DATA ▸
+ + + + + + +

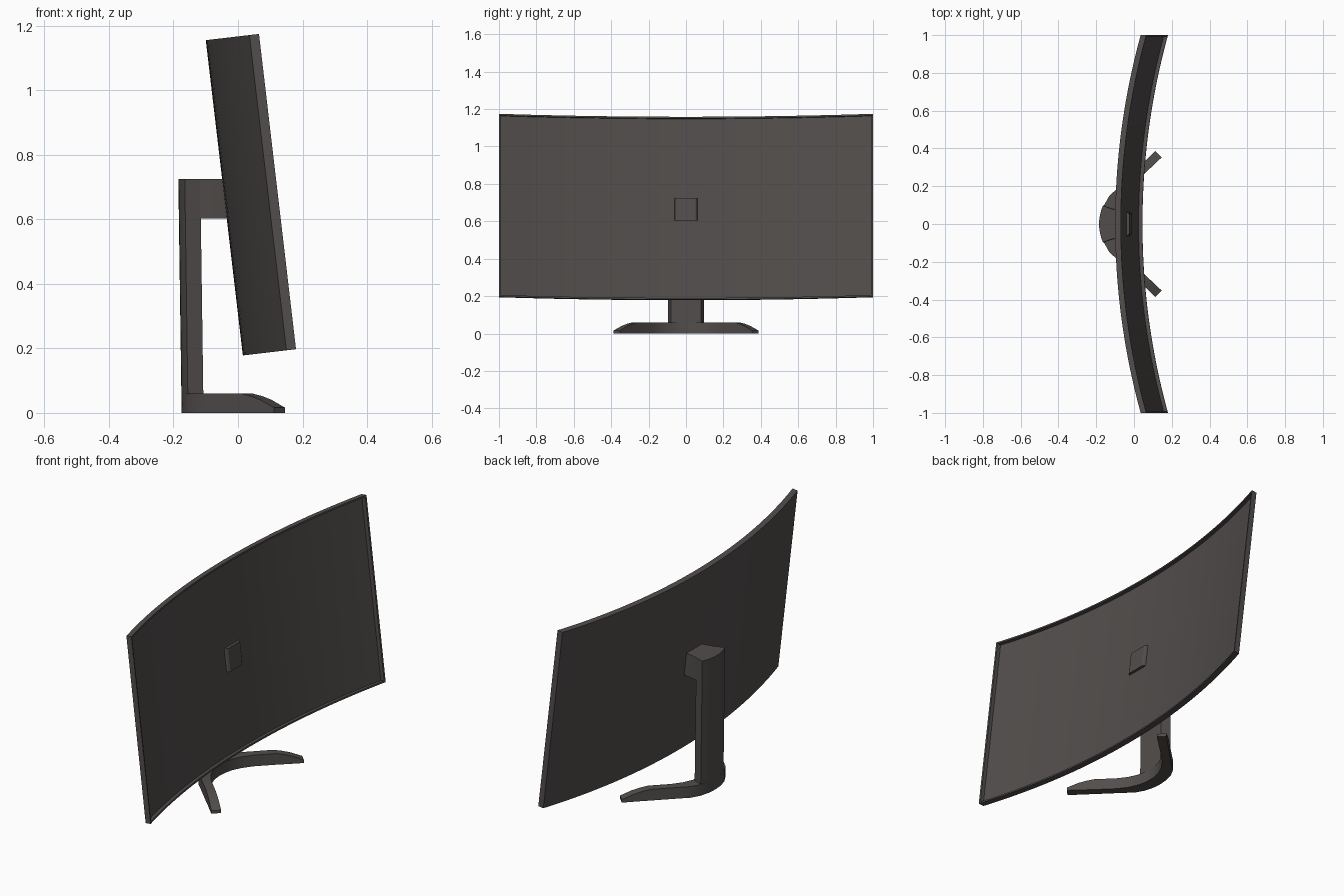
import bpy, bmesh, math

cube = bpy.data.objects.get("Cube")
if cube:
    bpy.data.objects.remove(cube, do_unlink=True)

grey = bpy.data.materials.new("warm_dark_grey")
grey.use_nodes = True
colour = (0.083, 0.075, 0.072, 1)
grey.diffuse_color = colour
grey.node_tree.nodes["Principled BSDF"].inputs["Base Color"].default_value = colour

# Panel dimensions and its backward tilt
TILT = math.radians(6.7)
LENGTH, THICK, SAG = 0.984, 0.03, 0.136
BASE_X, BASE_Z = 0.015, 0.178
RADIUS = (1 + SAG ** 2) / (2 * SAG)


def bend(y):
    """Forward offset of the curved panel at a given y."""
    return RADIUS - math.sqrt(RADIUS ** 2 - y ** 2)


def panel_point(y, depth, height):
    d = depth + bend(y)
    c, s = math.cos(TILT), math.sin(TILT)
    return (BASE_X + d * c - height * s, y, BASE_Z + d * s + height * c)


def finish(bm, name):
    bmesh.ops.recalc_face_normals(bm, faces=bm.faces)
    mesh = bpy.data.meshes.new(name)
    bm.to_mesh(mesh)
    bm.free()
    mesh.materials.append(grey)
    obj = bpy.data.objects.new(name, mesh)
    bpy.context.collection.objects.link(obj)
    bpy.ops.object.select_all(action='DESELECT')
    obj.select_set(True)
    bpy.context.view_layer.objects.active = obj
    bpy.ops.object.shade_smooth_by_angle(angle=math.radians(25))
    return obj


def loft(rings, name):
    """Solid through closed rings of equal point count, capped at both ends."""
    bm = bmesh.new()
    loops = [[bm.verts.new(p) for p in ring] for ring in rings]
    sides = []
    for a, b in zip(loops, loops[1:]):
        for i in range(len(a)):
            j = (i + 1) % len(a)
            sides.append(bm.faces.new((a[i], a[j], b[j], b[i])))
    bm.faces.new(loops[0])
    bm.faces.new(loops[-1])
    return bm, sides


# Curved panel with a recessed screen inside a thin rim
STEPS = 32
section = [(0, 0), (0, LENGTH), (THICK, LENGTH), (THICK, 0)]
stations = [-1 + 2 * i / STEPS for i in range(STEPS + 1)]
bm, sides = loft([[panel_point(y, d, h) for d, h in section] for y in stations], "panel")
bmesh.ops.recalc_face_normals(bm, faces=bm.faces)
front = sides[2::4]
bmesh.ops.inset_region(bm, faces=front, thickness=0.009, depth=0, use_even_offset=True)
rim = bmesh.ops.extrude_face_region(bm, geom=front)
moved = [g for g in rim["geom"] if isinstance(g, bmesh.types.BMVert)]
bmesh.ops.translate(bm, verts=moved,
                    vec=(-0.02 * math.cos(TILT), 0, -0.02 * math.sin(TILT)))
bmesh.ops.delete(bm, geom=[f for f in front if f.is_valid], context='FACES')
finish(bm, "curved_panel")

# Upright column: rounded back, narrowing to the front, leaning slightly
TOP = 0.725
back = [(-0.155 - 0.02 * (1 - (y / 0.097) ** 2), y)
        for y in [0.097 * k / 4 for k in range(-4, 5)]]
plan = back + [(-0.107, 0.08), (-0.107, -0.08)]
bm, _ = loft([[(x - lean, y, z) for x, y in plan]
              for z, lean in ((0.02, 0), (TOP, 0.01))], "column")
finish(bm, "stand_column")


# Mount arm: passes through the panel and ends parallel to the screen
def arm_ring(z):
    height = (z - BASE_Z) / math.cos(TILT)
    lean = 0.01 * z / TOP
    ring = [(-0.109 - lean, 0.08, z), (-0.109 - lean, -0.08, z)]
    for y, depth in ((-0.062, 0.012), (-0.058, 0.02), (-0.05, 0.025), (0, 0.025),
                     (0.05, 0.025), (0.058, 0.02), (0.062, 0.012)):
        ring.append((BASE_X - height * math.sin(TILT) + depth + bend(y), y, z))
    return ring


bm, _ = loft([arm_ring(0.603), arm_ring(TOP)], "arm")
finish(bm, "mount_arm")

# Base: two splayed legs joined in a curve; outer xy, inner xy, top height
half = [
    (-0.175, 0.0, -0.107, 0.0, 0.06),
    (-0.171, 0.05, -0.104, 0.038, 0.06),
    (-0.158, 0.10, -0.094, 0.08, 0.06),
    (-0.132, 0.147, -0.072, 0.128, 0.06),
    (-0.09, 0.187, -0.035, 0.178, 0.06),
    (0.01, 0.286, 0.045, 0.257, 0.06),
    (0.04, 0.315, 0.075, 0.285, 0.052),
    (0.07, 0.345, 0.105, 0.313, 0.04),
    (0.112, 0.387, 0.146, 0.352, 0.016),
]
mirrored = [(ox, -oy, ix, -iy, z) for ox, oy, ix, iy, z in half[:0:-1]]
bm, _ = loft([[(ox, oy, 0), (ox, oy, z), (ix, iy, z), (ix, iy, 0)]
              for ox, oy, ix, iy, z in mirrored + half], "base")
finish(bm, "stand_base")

+ + + + + + +

WHAT TO PRODUCE ▸
Leaving out the pictures, output each line above exactly as it is.

YOUR RESPONSE ▸
import bpy, bmesh, math

cube = bpy.data.objects.get("Cube")
if cube:
    bpy.data.objects.remove(cube, do_unlink=True)

grey = bpy.data.materials.new("warm_dark_grey")
grey.use_nodes = True
colour = (0.083, 0.075, 0.072, 1)
grey.diffuse_color = colour
grey.node_tree.nodes["Principled BSDF"].inputs["Base Color"].default_value = colour

# Panel dimensions and its backward tilt
TILT = math.radians(6.7)
LENGTH, THICK, SAG = 0.984, 0.03, 0.136
BASE_X, BASE_Z = 0.015, 0.178
RADIUS = (1 + SAG ** 2) / (2 * SAG)


def bend(y):
    """Forward offset of the curved panel at a given y."""
    return RADIUS - math.sqrt(RADIUS ** 2 - y ** 2)


def panel_point(y, depth, height):
    d = depth + bend(y)
    c, s = math.cos(TILT), math.sin(TILT)
    return (BASE_X + d * c - height * s, y, BASE_Z + d * s + height * c)


def finish(bm, name):
    bmesh.ops.recalc_face_normals(bm, faces=bm.faces)
    mesh = bpy.data.meshes.new(name)
    bm.to_mesh(mesh)
    bm.free()
    mesh.materials.append(grey)
    obj = bpy.data.objects.new(name, mesh)
    bpy.context.collection.objects.link(obj)
    bpy.ops.object.select_all(action='DESELECT')
    obj.select_set(True)
    bpy.context.view_layer.objects.active = obj
    bpy.ops.object.shade_smooth_by_angle(angle=math.radians(25))
    return obj


def loft(rings, name):
    """Solid through closed rings of equal point count, capped at both ends."""
    bm = bmesh.new()
    loops = [[bm.verts.new(p) for p in ring] for ring in rings]
    sides = []
    for a, b in zip(loops, loops[1:]):
        for i in range(len(a)):
            j = (i + 1) % len(a)
            sides.append(bm.faces.new((a[i], a[j], b[j], b[i])))
    bm.faces.new(loops[0])
    bm.faces.new(loops[-1])
    return bm, sides


# Curved panel with a recessed screen inside a thin rim
STEPS = 32
section = [(0, 0), (0, LENGTH), (THICK, LENGTH), (THICK, 0)]
stations = [-1 + 2 * i / STEPS for i in range(STEPS + 1)]
bm, sides = loft([[panel_point(y, d, h) for d, h in section] for y in stations], "panel")
bmesh.ops.recalc_face_normals(bm, faces=bm.faces)
front = sides[2::4]
bmesh.ops.inset_region(bm, faces=front, thickness=0.009, depth=0, use_even_offset=True)
rim = bmesh.ops.extrude_face_region(bm, geom=front)
moved = [g for g in rim["geom"] if isinstance(g, bmesh.types.BMVert)]
bmesh.ops.translate(bm, verts=moved,
                    vec=(-0.02 * math.cos(TILT), 0, -0.02 * math.sin(TILT)))
bmesh.ops.delete(bm, geom=[f for f in front if f.is_valid], context='FACES')
finish(bm, "curved_panel")

# Upright column: rounded back, narrowing to the front, leaning slightly
TOP = 0.725
back = [(-0.155 - 0.02 * (1 - (y / 0.097) ** 2), y)
        for y in [0.097 * k / 4 for k in range(-4, 5)]]
plan = back + [(-0.107, 0.08), (-0.107, -0.08)]
bm, _ = loft([[(x - lean, y, z) for x, y in plan]
              for z, lean in ((0.02, 0), (TOP, 0.01))], "column")
finish(bm, "stand_column")


# Mount arm: passes through the panel and ends parallel to the screen
def arm_ring(z):
    height = (z - BASE_Z) / math.cos(TILT)
    lean = 0.01 * z / TOP
    ring = [(-0.109 - lean, 0.08, z), (-0.109 - lean, -0.08, z)]
    for y, depth in ((-0.062, 0.012), (-0.058, 0.02), (-0.05, 0.025), (0, 0.025),
                     (0.05, 0.025), (0.058, 0.02), (0.062, 0.012)):
        ring.append((BASE_X - height * math.sin(TILT) + depth + bend(y), y, z))
    return ring


bm, _ = loft([arm_ring(0.603), arm_ring(TOP)], "arm")
finish(bm, "mount_arm")

# Base: two splayed legs joined in a curve; outer xy, inner xy, top height
half = [
    (-0.175, 0.0, -0.107, 0.0, 0.06),
    (-0.171, 0.05, -0.104, 0.038, 0.06),
    (-0.158, 0.10, -0.094, 0.08, 0.06),
    (-0.132, 0.147, -0.072, 0.128, 0.06),
    (-0.09, 0.187, -0.035, 0.178, 0.06),
    (0.01, 0.286, 0.045, 0.257, 0.06),
    (0.04, 0.315, 0.075, 0.285, 0.052),
    (0.07, 0.345, 0.105, 0.313, 0.04),
    (0.112, 0.387, 0.146, 0.352, 0.016),
]
mirrored = [(ox, -oy, ix, -iy, z) for ox, oy, ix, iy, z in half[:0:-1]]
bm, _ = loft([[(ox, oy, 0), (ox, oy, z), (ix, iy, z), (ix, iy, 0)]
              for ox, oy, ix, iy, z in mirrored + half], "base")
finish(bm, "stand_base")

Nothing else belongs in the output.